In what I believe is a direct result of a cinematic glorification of torture, American war crimes have literally become a laughing matter. Several months ago, I overheard one young airman telling his sergeant about the hilarious cadences he learned during his training, including the notorious “Napalm Sticks to Kids” chant. The sergeant, entertained, requested the airman serenade him with some of these cadences. “See those kids over by the lake? Drop some napalm, watch them bake,” crooned the airman, amusing the sergeant to no end. After Saw II, which netted 29 times its four million dollar production cost, featured a favorably portrayed maniac offing a houseful of men and women, it’s hardly startling that nobody cares that twelve Marines are currently accused of a My Lai style mini-massacre.

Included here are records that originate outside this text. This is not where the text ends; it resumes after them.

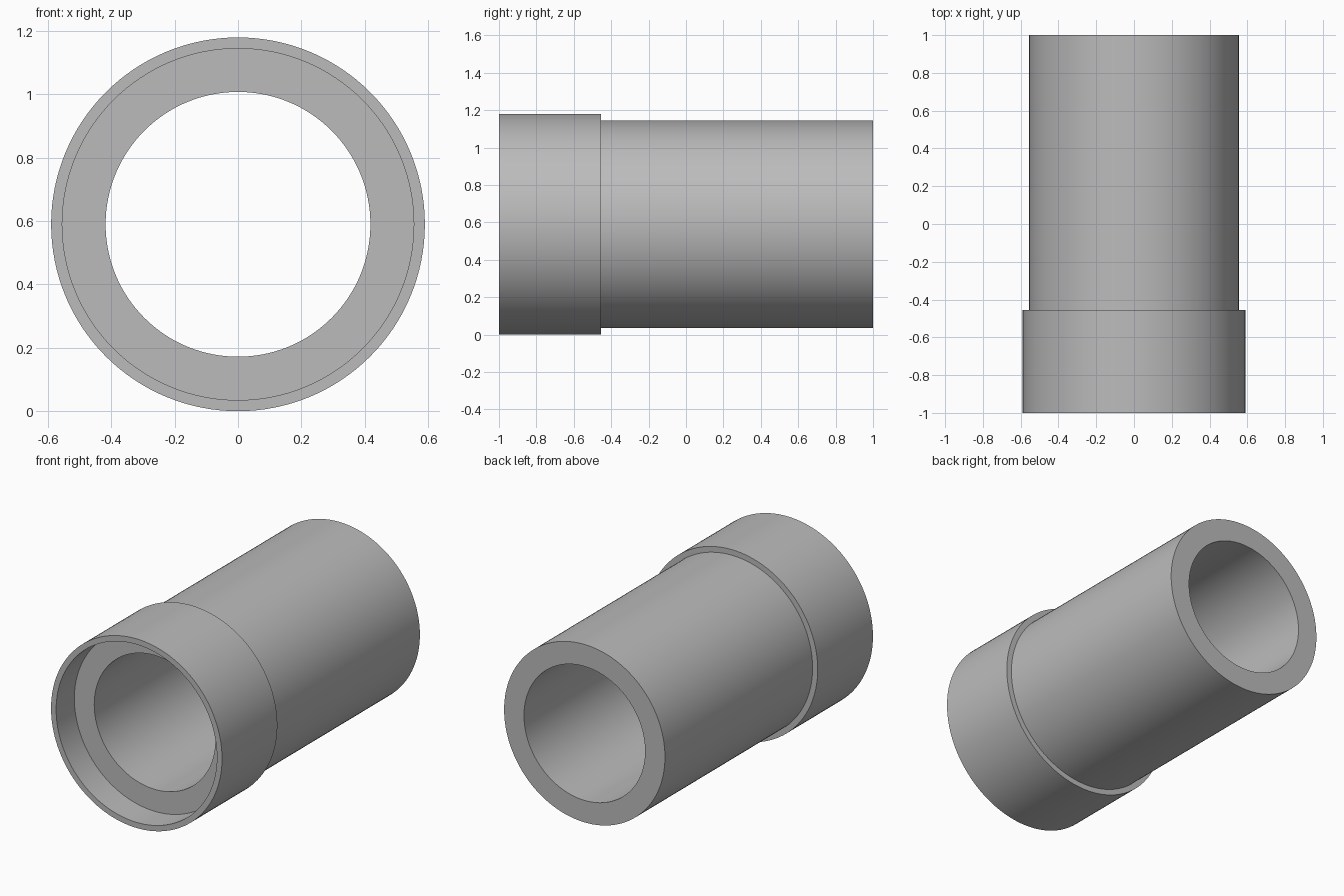
import bpy
import bmesh
from math import radians, tau
from mathutils import Vector

cube = bpy.data.objects.get("Cube")
if cube:
    bpy.data.objects.remove(cube, do_unlink=True)

# Main dimensions
SEGMENTS = 128
COLLAR_R, PIPE_R, BORE_R = 0.59, 0.555, 0.418
FRONT, SOCKET_FLOOR, COLLAR_END, BACK = -1.0, -0.82, -0.455, 1.0

# Plain grey material
grey = bpy.data.materials.new("plain_grey")
grey.use_nodes = True
colour = (0.5, 0.5, 0.5, 1.0)
grey.diffuse_color = colour
grey.node_tree.nodes["Principled BSDF"].inputs["Base Color"].default_value = colour

# Closed wall section (radius, y): collar, pipe, bore, socket
section = [
    (COLLAR_R, FRONT), (COLLAR_R, COLLAR_END),
    (PIPE_R, COLLAR_END), (PIPE_R, BACK),
    (BORE_R, BACK), (BORE_R, SOCKET_FLOOR),
    (PIPE_R, SOCKET_FLOOR), (PIPE_R, FRONT),
]

# Spin the section around the pipe axis
bm = bmesh.new()
verts = [bm.verts.new((r, y, 0)) for r, y in section]
edges = [bm.edges.new((a, b)) for a, b in zip(verts, verts[1:] + verts[:1])]
bmesh.ops.spin(bm, geom=verts + edges, cent=Vector(), axis=Vector((0, 1, 0)),
               angle=tau, steps=SEGMENTS, use_merge=True)
bmesh.ops.remove_doubles(bm, verts=bm.verts, dist=0.0001)
bmesh.ops.recalc_face_normals(bm, faces=bm.faces)
mesh = bpy.data.meshes.new("socketed_pipe")
bm.to_mesh(mesh)
bm.free()
mesh.materials.append(grey)

# Rest the pipe on the ground, round faces smooth and rims sharp
pipe = bpy.data.objects.new("socketed_pipe", mesh)
pipe.location.z = COLLAR_R
bpy.context.collection.objects.link(pipe)
bpy.ops.object.select_all(action="DESELECT")
pipe.select_set(True)
bpy.context.view_layer.objects.active = pipe
bpy.ops.object.shade_smooth_by_angle(angle=radians(30))
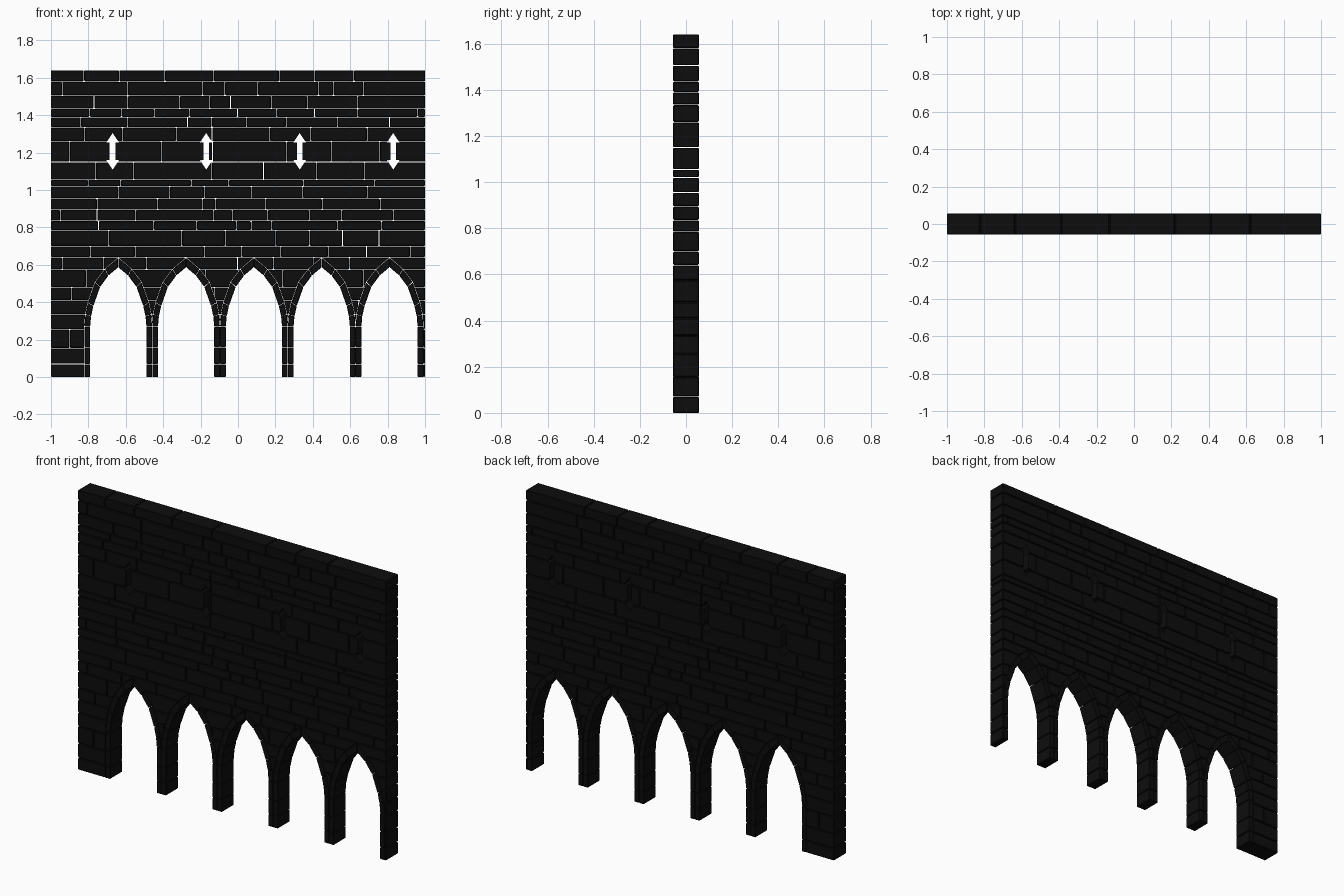
import bpy, bmesh, random
from mathutils import Vector

if "Cube" in bpy.data.objects:
    bpy.data.objects.remove(bpy.data.objects["Cube"])

random.seed(4)
HALF = 0.056      # half wall thickness
GAP = 0.003       # open joint between stones
BEVEL = 0.0035

stone_mat = bpy.data.materials.new("dark_stone")
stone_mat.diffuse_color = (0.004, 0.004, 0.004, 1)
stone_mat.use_nodes = True
stone_mat.node_tree.nodes["Principled BSDF"].inputs["Base Color"].default_value = stone_mat.diffuse_color


def add_prism(bm, outline, half):
    """Extrude an x-z outline through the wall along y."""
    front = [bm.verts.new((x, -half, z)) for x, z in outline]
    back = [bm.verts.new((x, half, z)) for x, z in outline]
    n = len(outline)
    bm.faces.new(front)
    bm.faces.new(back[::-1])
    for i in range(n):
        j = (i + 1) % n
        bm.faces.new((front[j], front[i], back[i], back[j]))


def finish(bm, name, bevel=0):
    if bevel:
        bmesh.ops.bevel(bm, geom=bm.edges[:], offset=bevel, segments=1,
                        affect='EDGES', clamp_overlap=True)
    bmesh.ops.recalc_face_normals(bm, faces=bm.faces[:])
    mesh = bpy.data.meshes.new(name)
    bm.to_mesh(mesh)
    bm.free()
    obj = bpy.data.objects.new(name, mesh)
    bpy.context.collection.objects.link(obj)
    mesh.materials.append(stone_mat)
    return obj


# Courses: top height, then known upright joints
courses = [
    (0.07, []), (0.155, []), (0.255, [-0.9]), (0.335, []), (0.41, []),
    (0.48, [-0.89]), (0.575, []), (0.64, [-0.94, -0.49]),
    (0.70, [-0.79, -0.18, 0.92]), (0.785, [-0.69, -0.3]),
    (0.835, [-0.45, -0.22, -0.01, 0.07, 0.18, 0.53]),
    (0.895, [-0.95, -0.13, -0.03, 0.83]),
    (0.955, [-0.43, -0.19, -0.12, 0.45, 0.76]),
    (1.02, [-0.64, -0.18, 0.69]),
    (1.055, [-0.8, -0.25, -0.05, 0.35, 0.73]),
    (1.15, [-0.76, -0.14, 0.42]), (1.26, [-0.9, -0.41, 0.26]),
    (1.335, [-0.82, -0.33, 0.17, 0.69]),
    (1.39, [-0.84, -0.59, -0.27, -0.14, 0.81]), (1.435, [0.64, 0.96]),
    (1.505, [-0.77, -0.15, -0.04, 0.64]),
    (1.58, [-0.94, -0.59, -0.19, -0.07, 0.43, 0.51, 0.67]),
    (1.64, [-0.13, 0.22, 0.41, 0.62]),
]

# Wall stones, with long runs split at irregular places
bm = bmesh.new()
low = 0.0
for high, joints in courses:
    xs = [-1.0]
    for target in joints + [1.0]:
        while target - xs[-1] > 0.42:
            xs.append(xs[-1] + random.uniform(0.17, 0.28))
        xs.append(target)
    g = GAP / 2
    b, t = low + (g if low > 0 else 0), high - (g if high < 1.64 else 0)
    for left, right in zip(xs, xs[1:]):
        l = left + (g if left > -1 else 0)
        r = right - (g if right < 1 else 0)
        add_prism(bm, [(l, b), (r, b), (r, t), (l, t)], HALF)
    low = high
wall = finish(bm, "wall_stones", BEVEL)

# Half profiles of the pointed arch surround
inner = [(0.15, 0), (0.15, 0.07), (0.15, 0.16), (0.15, 0.27), (0.145, 0.325),
         (0.133, 0.38), (0.097, 0.482), (0.052, 0.543), (0, 0.587)]
outer = [(0.181, 0), (0.181, 0.07), (0.181, 0.16), (0.181, 0.27), (0.176, 0.335),
         (0.163, 0.398), (0.124, 0.508), (0.072, 0.577), (0, 0.638)]
arch_centres = [-0.64 + 0.3625 * i for i in range(5)]
slit_centres = [-0.67, -0.17, 0.33, 0.83]

# Cutter outlines: arch heads and double-arrow slits
side = [(x + 0.0015, z) for x, z in outer[3:-1]]
arch_shape = ([(0.1825, -0.1)] + side + [(0, 0.64)]
              + [(-x, z) for x, z in side[::-1]] + [(-0.1825, -0.1)])
upper = [(0.015, 0.047), (0.034, 0.047), (0, 0.098)]
right_side = [(x, -z) for x, z in upper[::-1]] + upper
slit_shape = right_side + [(-x, z) for x, z in right_side[-2:0:-1]]


def cut(shape, cx, cz):
    b = bmesh.new()
    add_prism(b, [(cx + x, cz + z) for x, z in shape], 0.2)
    cutter = finish(b, "cutter")
    cutter.hide_render = True
    mod = wall.modifiers.new("cut", 'BOOLEAN')
    mod.operation = 'DIFFERENCE'
    mod.solver = 'EXACT'
    mod.object = cutter
    bpy.ops.object.modifier_apply(modifier=mod.name)
    bpy.data.objects.remove(cutter)


bpy.context.view_layer.objects.active = wall
wall.select_set(True)
for cx in arch_centres:
    cut(arch_shape, cx, 0)
for cx in slit_centres:
    cut(slit_shape, cx, 1.207)

# Arch surrounds: jamb blocks and wedge stones, both sides of each opening
for n, cx in enumerate(arch_centres):
    bm = bmesh.new()
    for s in (-1, 1):
        for i in range(len(inner) - 1):
            quad = [Vector(p) for p in (inner[i], outer[i], outer[i + 1], inner[i + 1])]
            mid = sum(quad, Vector((0, 0))) / 4
            quad = [mid + (p - mid) * 0.975 for p in quad]
            add_prism(bm, [(cx + s * p.x, max(0, p.y) if i else p.y - quad[0].y)
                           for p in quad], HALF)
    bmesh.ops.recalc_face_normals(bm, faces=bm.faces[:])
    finish(bm, "arch_surround_%d" % (n + 1), 0.0025)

While stateside audiences munch popcorn and revel in the sight of an eyeball being cut from a woman’s skull, as portrayed in Hostel, is it any wonder that each day reveals a new story about American troops abusing Iraqis in one way or another? True, the Abu Ghraib MPs confined themselves to techniques for producing humiliation and mental distress, bypassing outright “torture,” but their motivation was to abuse for time-killing giggles. Mistreatment became a recreational sport, a form of diversion like you might find in your friendly neighborhood theater.
Of course, the American occupation in Iraq has produced more than perverted shenanigans. Aidan Delgado, who was profiled in a New York Times article after being discharged from the Army for conscientious objection, says, “Guys in my unit, particularly the younger guys, would drive by in their Humvee and shatter bottles over the heads of Iraqi civilians passing by. They’d keep a bunch of empty Coke bottles in the Humvee to break over people’s heads.” Delgado also says he “witnessed incidents in which an Army sergeant lashed a group of children with a steel Humvee antenna, and a Marine corporal planted a vicious kick in the chest of a kid about 6 years old.” Hysterical, right? Why should American troops behave any differently when the movies tell us our culture approves of torture as entertainment?
War isn’t the only place where the line between fantasy and reality blurs these days, though. Sacramento’s News 10 reports that a “vampire” who once ran for school board in my traditionally calm neck of the woods was just arrested in Bolivia for bombing two hotels. This American, Tristan Amero, styled himself “Lestat Claudius de Orleans y Montevideo” after the blood-sucking hero of Tom Cruise’s horror film, Interview With the Vampire. Then there are the profoundly violent video games of the day, including “Grand Theft Auto,” which Alabaman Devin Moore played “day and night for months,” according to CBS News. The game mainly focuses on the painstakingly detailed killing of cops, an animated diversion Moore brought to the real world last year when he murdered three police officers.
Speaking of his victims, serial killer Ted Bundy said, “You feel the last bit of breath leaving their body. You’re looking into their eyes. A person in that situation is God!” Modern entertainment has given audiences the ability to feel that power and indulge that lust to be like God, with the silver screen offering a shield to those uncomfortable with the idea of literally sating their appetite for sadism. Yet with Americans entranced by the perverse and willing to spend ever more money for the pleasure of viewing ultra-realistic simulations of torture, I imagine we’ll only see more real-life imitators. Already we see savagery crossing the border of fantasy into the realm of reality, particularly in the chaotic arena of war.
March 31, 2006